During my transition Finlay James I had a month of garden leave to see out as part of the exit from my former employer. Friends and family responded with unadulterated jealousy when the topic came into conversation and all expected I spend 4 weeks in blissful relaxation. That’s not what I had in mind though.
I’ll be the first to admit that keeping on top of the list of books I really want to read is a perpetual challenge so I used this ideal opportunity to catch up and tick some off. These are in no particular order but I’ll share some of the highlights that I’d strongly recommend sales leaders make time to pick up either in which ever format you enjoy most.
Sales EQ - Jeb Blount
I'm a huge fan of all Jeb’s work - I was going to cheat and include 2 of his books but won’t, Fanatical Prospecting gets an honourable mention though. Sales EQ is a no BS guide on a modern, customer oriented sales approach. Buyers are more educated than ever and many sales organisations really need to rethink their approach. The highlights for me were the chapters on strict qualification of opportunities and murder-boarding with your team to weed out junk from pipelines. It wont suit everyone 100% but there are some fantastic insights in there. It’s less tactics and hacks and more human connection.
The Accidental Sales Manager: How to Take Control and Lead Your Sales Team to Record Profits - Chris Lytle
I’ve seen this happen in my own industry and I know it’s prevalent in many others. An amazing individual contributor has an absolute stormer and gets promoted to running the team. With only the knowledge of how to achieve success for themselves it can be hard then taking on the responsibilities of a group of people and needing to worry about their number and performance. This book is good for people taking the step up. Its full of practical tips on building your team, training and developing them, running sales meetings and measuring performance, managing top performers, inspiring middle ones and letting mediocre ones go.
Drive - Daniel Pink
Two things this isn’t:
1. A book about motoring.
2. Something every sales leader will agree with.
To motivate employees who work beyond basic tasks, giving these three factors are argued to increase performance and satisfaction:
Autonomy — Our desire to be self directed. It increases engagement over compliance.
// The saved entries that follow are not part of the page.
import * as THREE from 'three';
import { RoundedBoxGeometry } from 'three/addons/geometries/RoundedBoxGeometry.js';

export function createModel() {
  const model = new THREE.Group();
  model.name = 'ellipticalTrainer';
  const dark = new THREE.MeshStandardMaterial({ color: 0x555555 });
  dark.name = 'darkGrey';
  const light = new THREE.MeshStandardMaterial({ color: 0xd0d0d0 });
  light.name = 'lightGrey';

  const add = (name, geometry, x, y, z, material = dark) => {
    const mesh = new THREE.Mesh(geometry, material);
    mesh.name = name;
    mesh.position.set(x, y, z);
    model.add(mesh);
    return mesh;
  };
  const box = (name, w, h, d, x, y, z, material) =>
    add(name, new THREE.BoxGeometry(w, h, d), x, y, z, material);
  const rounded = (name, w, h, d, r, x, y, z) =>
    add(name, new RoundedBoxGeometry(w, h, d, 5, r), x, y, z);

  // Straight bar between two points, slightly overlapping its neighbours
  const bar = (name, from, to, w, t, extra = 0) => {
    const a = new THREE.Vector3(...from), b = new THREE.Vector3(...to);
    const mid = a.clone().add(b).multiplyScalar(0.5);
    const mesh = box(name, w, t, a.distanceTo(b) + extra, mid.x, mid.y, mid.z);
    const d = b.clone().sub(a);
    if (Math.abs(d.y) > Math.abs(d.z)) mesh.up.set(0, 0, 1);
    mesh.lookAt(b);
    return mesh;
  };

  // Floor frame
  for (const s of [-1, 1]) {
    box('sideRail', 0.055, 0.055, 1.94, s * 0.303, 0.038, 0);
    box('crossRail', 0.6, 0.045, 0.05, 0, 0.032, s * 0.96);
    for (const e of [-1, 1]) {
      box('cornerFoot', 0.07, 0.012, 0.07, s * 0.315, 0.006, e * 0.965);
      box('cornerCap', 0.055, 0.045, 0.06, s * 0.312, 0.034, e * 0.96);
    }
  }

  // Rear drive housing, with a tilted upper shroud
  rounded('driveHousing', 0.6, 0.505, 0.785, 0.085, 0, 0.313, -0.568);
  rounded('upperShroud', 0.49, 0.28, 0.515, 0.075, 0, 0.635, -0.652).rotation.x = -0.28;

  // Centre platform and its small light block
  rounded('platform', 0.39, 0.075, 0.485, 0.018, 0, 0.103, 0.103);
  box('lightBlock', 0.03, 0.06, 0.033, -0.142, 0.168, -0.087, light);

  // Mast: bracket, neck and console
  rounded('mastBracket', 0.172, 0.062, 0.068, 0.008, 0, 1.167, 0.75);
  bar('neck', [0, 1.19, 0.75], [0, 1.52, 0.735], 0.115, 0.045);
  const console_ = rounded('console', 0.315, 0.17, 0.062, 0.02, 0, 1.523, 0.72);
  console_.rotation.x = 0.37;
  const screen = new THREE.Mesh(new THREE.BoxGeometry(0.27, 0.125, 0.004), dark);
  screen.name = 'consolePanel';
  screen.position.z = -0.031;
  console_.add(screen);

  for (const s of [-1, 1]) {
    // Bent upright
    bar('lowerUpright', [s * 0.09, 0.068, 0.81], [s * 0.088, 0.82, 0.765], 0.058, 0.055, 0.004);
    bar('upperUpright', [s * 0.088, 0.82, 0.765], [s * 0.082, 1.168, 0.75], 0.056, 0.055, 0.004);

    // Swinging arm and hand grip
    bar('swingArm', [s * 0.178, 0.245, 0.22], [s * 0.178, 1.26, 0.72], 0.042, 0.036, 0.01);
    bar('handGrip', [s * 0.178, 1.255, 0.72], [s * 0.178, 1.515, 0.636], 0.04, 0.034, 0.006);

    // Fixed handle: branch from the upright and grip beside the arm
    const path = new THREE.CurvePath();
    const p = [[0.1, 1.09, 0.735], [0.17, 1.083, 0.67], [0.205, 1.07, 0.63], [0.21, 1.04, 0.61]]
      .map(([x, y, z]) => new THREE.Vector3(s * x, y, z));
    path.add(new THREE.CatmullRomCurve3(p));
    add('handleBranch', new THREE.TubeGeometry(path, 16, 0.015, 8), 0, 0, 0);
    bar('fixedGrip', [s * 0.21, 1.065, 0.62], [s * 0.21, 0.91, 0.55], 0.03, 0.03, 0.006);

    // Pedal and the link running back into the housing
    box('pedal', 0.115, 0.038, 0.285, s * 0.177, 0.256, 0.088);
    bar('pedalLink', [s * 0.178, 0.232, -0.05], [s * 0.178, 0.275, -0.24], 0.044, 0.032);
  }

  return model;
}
Mastery — The urge to get better skills.
Purpose — The desire to do something that has meaning and is important. Businesses that only focus on profits without valuing purpose will end up with poor customer service and unhappy employees.
This point of view overlooks high earnings and anchors back to these principles as the framework for performance. I have my own doubts having worked with people who hate their job and willingly forego all of the above for a higher OTE than somewhere of that philosophy. This is a food for thought read whichever way you see it - for or against and worth the investment in time either way.
Meditations - Marcus Aurelius
Some eyes are going to roll at this one but indulge me. I’m a history grad with an obsession for philosophy in my formative years. I revisited this last year and it’s an absolute gem. Marcus Aurelius was a Roman Emperor who was also a philosopher. Let's hold our horses though. I'm not for a minute making even the slightest comparison between leadership in sales to commanding one of the largest and most enduring empires in human civilisation.
The reason this makes the list is because it was never meant to be published. These are the private diaries of Aurelius meant purely for himself.
These writings are a leading form of stoic philosophy. Stoics believed in the goodness of things, no matter how bad they were at any given time. In short:
-Logic doesn’t always make sense, but everything happens for a reason.
-Life is too short to complain. (I need to remind myself of this more)
-The only pain you suffer is the one you create yourself.
I'm sure you can already relate and everyone needs a dose of this. In short it really opens your mind with ideas to keep level headed, especially in challenging circumstances. Most lists of this nature are filled with Zig Ziglar and Brian Tracy – this is a good wild card alternative.
Here are some others that aren’t getting a write up but definitely require a mention:
Sales Management. Simplified - Mike Weinberg
Coaching Salespeople into Sales Champions: A Tactical Playbook for Managers and Executives - Keith Rosen
The Sales Development Playbook: Build Repeatable Pipeline and Accelerate Growth with Inside Sales - Trish Bertuzzi
So there you have it. I was really pleased to crank through so many great books and it’s really renewed enthusiasm to keep it up. I got an Audible subscription which has been invaluable, because let’s face it, sitting down and reading is a luxury time can often not afford.
Let me know your thoughts, if you find any of these useful or I’ve missed something great you want to recommend.